::: THE DATA
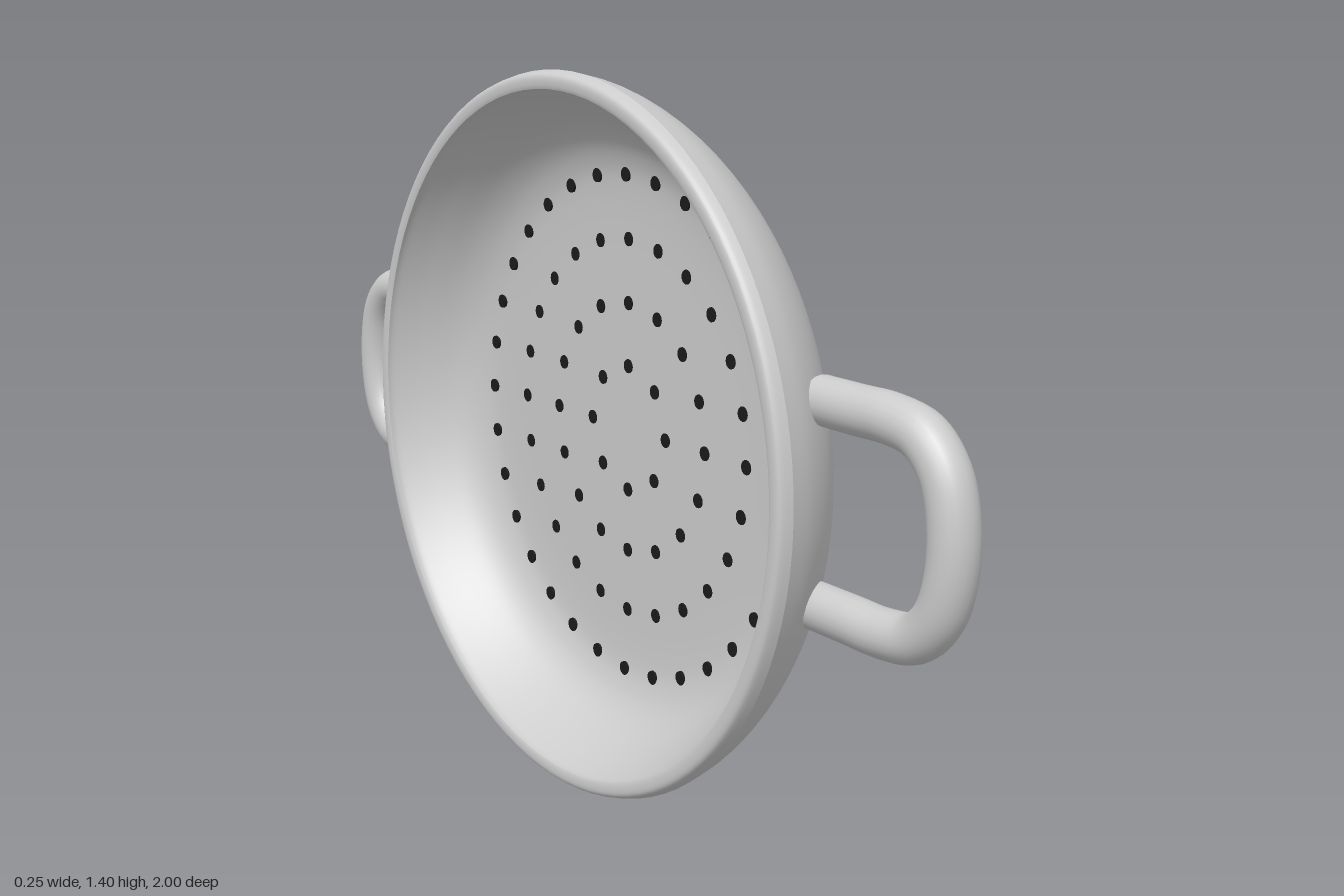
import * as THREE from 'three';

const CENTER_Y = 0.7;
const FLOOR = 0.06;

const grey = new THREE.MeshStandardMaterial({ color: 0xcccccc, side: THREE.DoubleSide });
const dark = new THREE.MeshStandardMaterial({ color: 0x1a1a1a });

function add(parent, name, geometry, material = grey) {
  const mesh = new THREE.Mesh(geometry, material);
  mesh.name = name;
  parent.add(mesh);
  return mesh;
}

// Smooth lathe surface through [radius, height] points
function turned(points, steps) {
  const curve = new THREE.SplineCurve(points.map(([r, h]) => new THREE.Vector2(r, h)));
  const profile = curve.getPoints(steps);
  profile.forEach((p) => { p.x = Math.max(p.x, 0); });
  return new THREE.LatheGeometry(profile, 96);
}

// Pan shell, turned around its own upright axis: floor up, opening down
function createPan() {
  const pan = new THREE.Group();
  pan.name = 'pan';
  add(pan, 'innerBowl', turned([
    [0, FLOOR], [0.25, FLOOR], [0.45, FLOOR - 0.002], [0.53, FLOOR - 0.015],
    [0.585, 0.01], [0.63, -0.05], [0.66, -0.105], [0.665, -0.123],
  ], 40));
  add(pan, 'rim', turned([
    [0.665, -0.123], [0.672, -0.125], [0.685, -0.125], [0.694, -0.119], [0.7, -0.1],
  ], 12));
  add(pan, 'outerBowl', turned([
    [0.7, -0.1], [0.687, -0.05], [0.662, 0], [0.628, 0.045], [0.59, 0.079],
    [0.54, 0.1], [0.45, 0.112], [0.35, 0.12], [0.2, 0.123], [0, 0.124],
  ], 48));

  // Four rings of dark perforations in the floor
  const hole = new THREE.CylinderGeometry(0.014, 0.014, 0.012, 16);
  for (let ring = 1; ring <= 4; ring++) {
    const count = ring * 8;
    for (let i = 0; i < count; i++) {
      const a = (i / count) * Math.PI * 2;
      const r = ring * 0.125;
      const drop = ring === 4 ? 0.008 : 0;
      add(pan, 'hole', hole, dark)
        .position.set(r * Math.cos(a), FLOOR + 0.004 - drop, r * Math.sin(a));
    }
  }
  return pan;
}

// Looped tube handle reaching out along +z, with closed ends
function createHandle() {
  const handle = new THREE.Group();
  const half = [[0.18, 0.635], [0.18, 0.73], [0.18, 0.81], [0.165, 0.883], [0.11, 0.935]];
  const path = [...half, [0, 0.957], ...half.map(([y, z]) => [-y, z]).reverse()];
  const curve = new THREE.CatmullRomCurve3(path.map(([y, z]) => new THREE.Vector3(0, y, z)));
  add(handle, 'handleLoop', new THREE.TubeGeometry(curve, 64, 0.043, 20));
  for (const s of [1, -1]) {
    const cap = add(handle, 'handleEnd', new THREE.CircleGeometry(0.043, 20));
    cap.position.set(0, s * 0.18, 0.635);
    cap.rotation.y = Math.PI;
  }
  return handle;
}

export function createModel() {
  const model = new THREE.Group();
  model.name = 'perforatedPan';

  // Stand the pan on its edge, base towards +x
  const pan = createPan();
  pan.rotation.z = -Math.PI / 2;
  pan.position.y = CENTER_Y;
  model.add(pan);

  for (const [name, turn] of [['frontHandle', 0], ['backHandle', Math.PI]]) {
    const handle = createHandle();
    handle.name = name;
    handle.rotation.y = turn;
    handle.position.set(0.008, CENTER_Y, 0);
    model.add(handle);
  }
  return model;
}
::::::
# EXERCISE DESCRIPTION
Whenever the word "dark" shows up in a line of the entries above, copy that line.

# SOLUTION
const dark = new THREE.MeshStandardMaterial({ color: 0x1a1a1a });
  // Four rings of dark perforations in the floor
      add(pan, 'hole', hole, dark)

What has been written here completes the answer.